Work item> Restrict the output to the lines below starting at the one that contains "return loft('abdomen', sections.map(([zt, yt, zb, yb, w])" and ending at the one that contains "[-0.035, 0.15, -0.73]];", and restate them word for word, both ends included.

Source texts of formatted documents

=== Begin Enclosure ===

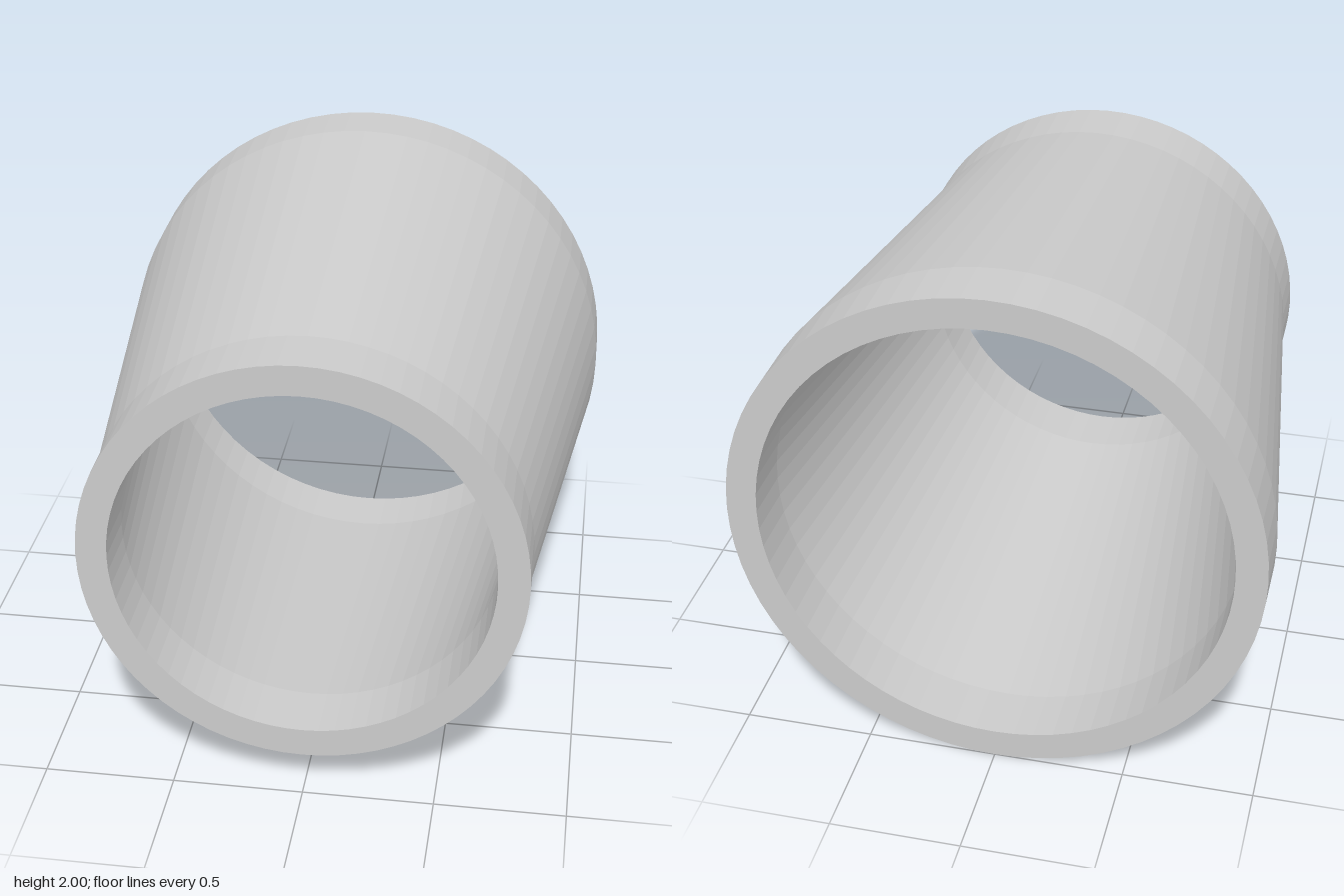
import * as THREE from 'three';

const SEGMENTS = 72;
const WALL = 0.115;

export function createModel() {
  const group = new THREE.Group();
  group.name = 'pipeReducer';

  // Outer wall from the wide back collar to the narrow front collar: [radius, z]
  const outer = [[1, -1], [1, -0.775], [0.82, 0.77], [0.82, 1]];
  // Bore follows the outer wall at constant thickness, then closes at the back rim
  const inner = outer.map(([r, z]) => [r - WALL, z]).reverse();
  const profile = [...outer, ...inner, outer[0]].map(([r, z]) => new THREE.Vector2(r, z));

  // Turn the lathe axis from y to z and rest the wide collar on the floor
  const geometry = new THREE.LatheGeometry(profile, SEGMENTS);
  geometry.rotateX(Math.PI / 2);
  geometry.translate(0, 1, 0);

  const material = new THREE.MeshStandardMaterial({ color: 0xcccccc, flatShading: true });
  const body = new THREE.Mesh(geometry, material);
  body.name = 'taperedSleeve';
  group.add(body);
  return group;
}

=== End Enclosure ===
=== Begin Enclosure ===

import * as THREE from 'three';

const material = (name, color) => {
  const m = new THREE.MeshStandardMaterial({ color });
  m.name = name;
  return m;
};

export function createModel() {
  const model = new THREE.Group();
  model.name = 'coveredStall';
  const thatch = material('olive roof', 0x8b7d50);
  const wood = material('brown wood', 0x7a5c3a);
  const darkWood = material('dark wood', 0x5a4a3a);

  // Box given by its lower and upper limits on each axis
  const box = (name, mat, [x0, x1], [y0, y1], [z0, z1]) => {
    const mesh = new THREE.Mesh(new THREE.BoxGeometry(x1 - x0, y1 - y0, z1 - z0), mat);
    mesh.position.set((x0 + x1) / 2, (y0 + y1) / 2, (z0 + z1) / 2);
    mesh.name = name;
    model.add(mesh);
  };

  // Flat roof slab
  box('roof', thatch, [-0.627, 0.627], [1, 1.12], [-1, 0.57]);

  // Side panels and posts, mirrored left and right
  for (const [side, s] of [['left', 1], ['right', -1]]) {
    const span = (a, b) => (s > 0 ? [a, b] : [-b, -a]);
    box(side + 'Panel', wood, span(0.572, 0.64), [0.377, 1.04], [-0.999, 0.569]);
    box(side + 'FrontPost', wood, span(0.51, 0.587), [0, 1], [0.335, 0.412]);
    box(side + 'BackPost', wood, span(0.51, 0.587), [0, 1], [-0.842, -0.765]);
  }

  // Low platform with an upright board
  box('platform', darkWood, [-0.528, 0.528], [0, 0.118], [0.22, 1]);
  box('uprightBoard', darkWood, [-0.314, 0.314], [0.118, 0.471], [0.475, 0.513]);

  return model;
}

=== End Enclosure ===
=== Begin Enclosure ===

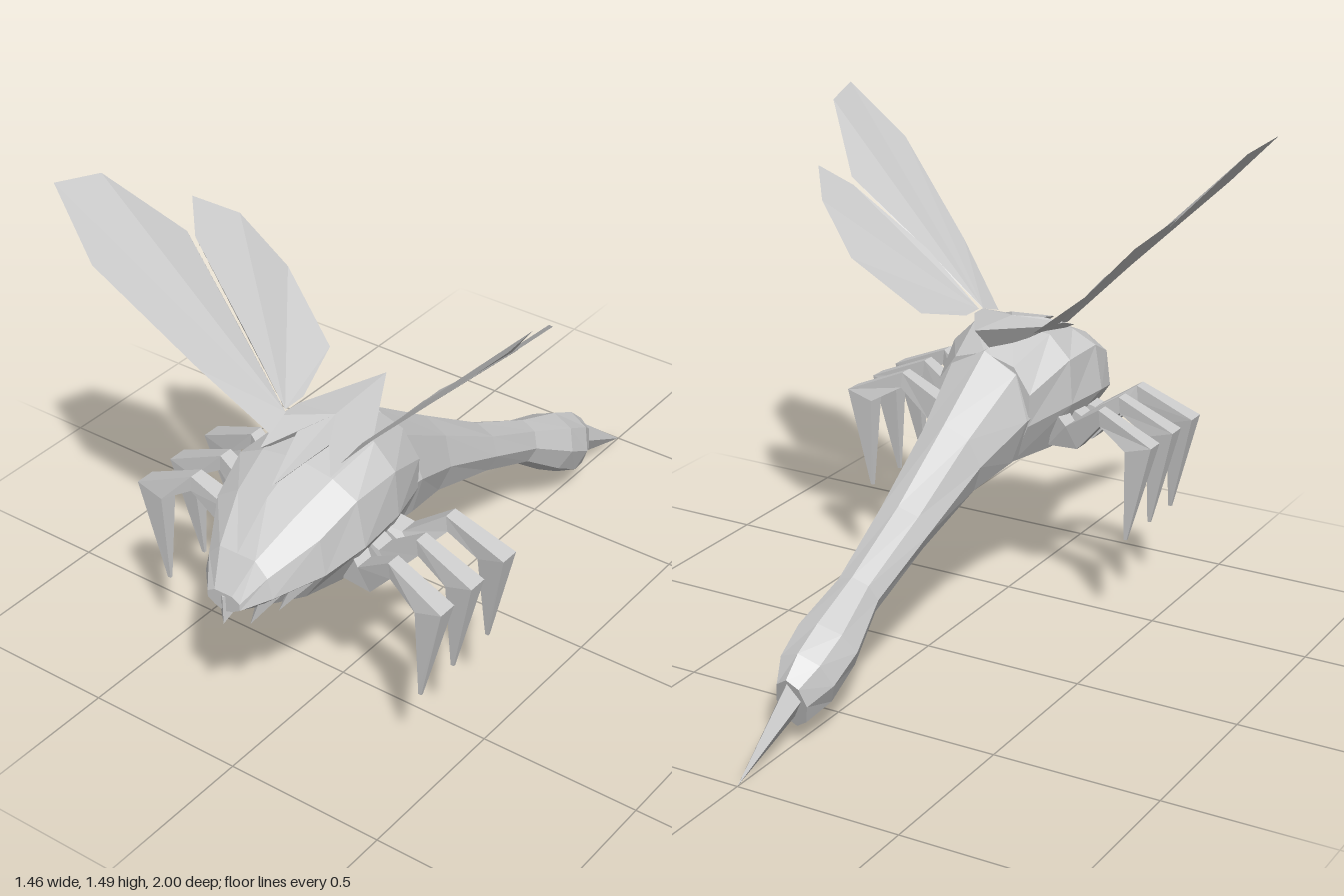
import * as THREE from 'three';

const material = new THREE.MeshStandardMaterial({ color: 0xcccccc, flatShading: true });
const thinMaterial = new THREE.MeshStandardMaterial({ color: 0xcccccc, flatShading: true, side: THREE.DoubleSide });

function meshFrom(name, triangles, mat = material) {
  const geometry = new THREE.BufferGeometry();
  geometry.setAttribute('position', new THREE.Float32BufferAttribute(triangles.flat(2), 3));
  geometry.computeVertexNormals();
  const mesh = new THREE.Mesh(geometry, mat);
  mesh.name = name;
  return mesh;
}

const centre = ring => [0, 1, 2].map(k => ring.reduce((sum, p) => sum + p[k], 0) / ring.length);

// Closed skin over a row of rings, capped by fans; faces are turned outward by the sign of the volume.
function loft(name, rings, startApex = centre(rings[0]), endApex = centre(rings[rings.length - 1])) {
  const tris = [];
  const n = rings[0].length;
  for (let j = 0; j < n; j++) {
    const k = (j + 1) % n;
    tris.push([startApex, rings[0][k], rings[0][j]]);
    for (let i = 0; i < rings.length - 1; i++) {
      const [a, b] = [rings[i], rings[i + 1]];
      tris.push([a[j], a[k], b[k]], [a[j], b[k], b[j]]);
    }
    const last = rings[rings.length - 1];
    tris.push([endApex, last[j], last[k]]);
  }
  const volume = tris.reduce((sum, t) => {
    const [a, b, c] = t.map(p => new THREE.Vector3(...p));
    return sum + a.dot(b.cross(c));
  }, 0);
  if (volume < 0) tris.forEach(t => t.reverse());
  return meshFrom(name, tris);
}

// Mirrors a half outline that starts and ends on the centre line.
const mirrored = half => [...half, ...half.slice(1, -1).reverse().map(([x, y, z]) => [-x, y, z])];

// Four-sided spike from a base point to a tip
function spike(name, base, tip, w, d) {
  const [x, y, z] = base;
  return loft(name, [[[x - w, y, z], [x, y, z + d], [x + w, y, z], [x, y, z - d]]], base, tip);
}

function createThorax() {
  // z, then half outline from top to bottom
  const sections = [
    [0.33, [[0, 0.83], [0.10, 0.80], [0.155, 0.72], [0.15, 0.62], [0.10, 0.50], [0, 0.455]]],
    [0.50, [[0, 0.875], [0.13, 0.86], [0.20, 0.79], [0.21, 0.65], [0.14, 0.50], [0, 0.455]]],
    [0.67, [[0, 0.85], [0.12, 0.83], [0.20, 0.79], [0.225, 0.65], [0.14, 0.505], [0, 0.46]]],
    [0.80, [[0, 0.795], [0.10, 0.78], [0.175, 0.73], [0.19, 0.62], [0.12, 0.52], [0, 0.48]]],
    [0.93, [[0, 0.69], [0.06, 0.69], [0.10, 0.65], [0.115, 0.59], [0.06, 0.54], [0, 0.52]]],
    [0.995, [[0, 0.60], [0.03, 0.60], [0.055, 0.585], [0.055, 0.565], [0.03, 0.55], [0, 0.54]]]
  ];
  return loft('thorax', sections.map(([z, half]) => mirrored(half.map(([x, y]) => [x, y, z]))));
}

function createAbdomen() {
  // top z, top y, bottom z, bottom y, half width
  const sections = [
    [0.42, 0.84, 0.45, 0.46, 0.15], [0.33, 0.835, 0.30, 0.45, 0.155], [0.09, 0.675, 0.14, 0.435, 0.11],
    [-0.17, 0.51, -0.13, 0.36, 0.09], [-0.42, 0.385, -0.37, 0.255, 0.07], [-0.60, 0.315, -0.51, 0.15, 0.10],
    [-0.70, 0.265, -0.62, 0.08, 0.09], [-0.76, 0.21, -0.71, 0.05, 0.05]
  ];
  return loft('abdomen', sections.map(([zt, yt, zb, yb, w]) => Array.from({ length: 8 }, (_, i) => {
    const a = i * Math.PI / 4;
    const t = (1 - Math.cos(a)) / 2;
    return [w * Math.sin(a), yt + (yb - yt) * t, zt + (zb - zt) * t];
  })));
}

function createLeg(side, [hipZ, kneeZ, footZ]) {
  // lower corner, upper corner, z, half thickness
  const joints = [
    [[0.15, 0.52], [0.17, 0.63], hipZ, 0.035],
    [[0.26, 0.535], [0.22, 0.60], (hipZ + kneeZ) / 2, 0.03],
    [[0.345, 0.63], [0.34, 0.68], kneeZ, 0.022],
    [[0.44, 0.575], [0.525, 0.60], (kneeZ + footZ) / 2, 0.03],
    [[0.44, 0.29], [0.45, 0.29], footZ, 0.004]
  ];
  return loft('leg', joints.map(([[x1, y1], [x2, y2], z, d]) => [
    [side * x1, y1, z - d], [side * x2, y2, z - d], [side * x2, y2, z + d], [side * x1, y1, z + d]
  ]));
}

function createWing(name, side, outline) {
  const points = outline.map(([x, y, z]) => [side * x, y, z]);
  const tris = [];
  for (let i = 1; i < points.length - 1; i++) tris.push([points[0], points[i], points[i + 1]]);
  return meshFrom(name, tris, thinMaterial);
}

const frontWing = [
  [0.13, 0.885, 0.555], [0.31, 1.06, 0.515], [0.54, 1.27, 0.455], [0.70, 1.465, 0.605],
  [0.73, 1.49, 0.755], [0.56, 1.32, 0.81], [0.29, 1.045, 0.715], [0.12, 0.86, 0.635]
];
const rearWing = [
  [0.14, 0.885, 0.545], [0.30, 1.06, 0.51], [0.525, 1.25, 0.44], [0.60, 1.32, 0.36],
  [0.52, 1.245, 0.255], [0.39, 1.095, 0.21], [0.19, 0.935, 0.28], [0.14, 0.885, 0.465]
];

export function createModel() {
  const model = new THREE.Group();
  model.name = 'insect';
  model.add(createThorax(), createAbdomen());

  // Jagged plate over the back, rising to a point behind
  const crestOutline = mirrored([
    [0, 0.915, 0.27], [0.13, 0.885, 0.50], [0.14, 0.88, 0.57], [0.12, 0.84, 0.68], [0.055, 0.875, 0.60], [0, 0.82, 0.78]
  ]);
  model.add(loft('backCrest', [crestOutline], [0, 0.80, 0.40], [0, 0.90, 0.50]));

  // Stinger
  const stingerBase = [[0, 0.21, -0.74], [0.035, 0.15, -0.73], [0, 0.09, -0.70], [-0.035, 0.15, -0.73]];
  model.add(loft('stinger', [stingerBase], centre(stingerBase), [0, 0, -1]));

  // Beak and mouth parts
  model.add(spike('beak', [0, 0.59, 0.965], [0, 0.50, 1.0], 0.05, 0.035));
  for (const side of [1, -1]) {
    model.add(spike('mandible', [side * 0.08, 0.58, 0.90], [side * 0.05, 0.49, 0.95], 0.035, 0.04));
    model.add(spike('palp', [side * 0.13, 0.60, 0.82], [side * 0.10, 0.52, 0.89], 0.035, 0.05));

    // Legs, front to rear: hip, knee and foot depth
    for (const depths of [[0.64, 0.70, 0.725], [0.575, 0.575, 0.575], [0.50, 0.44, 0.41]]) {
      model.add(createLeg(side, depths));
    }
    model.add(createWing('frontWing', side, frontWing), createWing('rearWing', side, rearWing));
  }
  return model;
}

=== End Enclosure ===

Expected answer>
  return loft('abdomen', sections.map(([zt, yt, zb, yb, w]) => Array.from({ length: 8 }, (_, i) => {
    const a = i * Math.PI / 4;
    const t = (1 - Math.cos(a)) / 2;
    return [w * Math.sin(a), yt + (yb - yt) * t, zt + (zb - zt) * t];
  })));
}

function createLeg(side, [hipZ, kneeZ, footZ]) {
  // lower corner, upper corner, z, half thickness
  const joints = [
    [[0.15, 0.52], [0.17, 0.63], hipZ, 0.035],
    [[0.26, 0.535], [0.22, 0.60], (hipZ + kneeZ) / 2, 0.03],
    [[0.345, 0.63], [0.34, 0.68], kneeZ, 0.022],
    [[0.44, 0.575], [0.525, 0.60], (kneeZ + footZ) / 2, 0.03],
    [[0.44, 0.29], [0.45, 0.29], footZ, 0.004]
  ];
  return loft('leg', joints.map(([[x1, y1], [x2, y2], z, d]) => [
    [side * x1, y1, z - d], [side * x2, y2, z - d], [side * x2, y2, z + d], [side * x1, y1, z + d]
  ]));
}

function createWing(name, side, outline) {
  const points = outline.map(([x, y, z]) => [side * x, y, z]);
  const tris = [];
  for (let i = 1; i < points.length - 1; i++) tris.push([points[0], points[i], points[i + 1]]);
  return meshFrom(name, tris, thinMaterial);
}

const frontWing = [
  [0.13, 0.885, 0.555], [0.31, 1.06, 0.515], [0.54, 1.27, 0.455], [0.70, 1.465, 0.605],
  [0.73, 1.49, 0.755], [0.56, 1.32, 0.81], [0.29, 1.045, 0.715], [0.12, 0.86, 0.635]
];
const rearWing = [
  [0.14, 0.885, 0.545], [0.30, 1.06, 0.51], [0.525, 1.25, 0.44], [0.60, 1.32, 0.36],
  [0.52, 1.245, 0.255], [0.39, 1.095, 0.21], [0.19, 0.935, 0.28], [0.14, 0.885, 0.465]
];

export function createModel() {
  const model = new THREE.Group();
  model.name = 'insect';
  model.add(createThorax(), createAbdomen());

  // Jagged plate over the back, rising to a point behind
  const crestOutline = mirrored([
    [0, 0.915, 0.27], [0.13, 0.885, 0.50], [0.14, 0.88, 0.57], [0.12, 0.84, 0.68], [0.055, 0.875, 0.60], [0, 0.82, 0.78]
  ]);
  model.add(loft('backCrest', [crestOutline], [0, 0.80, 0.40], [0, 0.90, 0.50]));

  // Stinger
  const stingerBase = [[0, 0.21, -0.74], [0.035, 0.15, -0.73], [0, 0.09, -0.70], [-0.035, 0.15, -0.73]];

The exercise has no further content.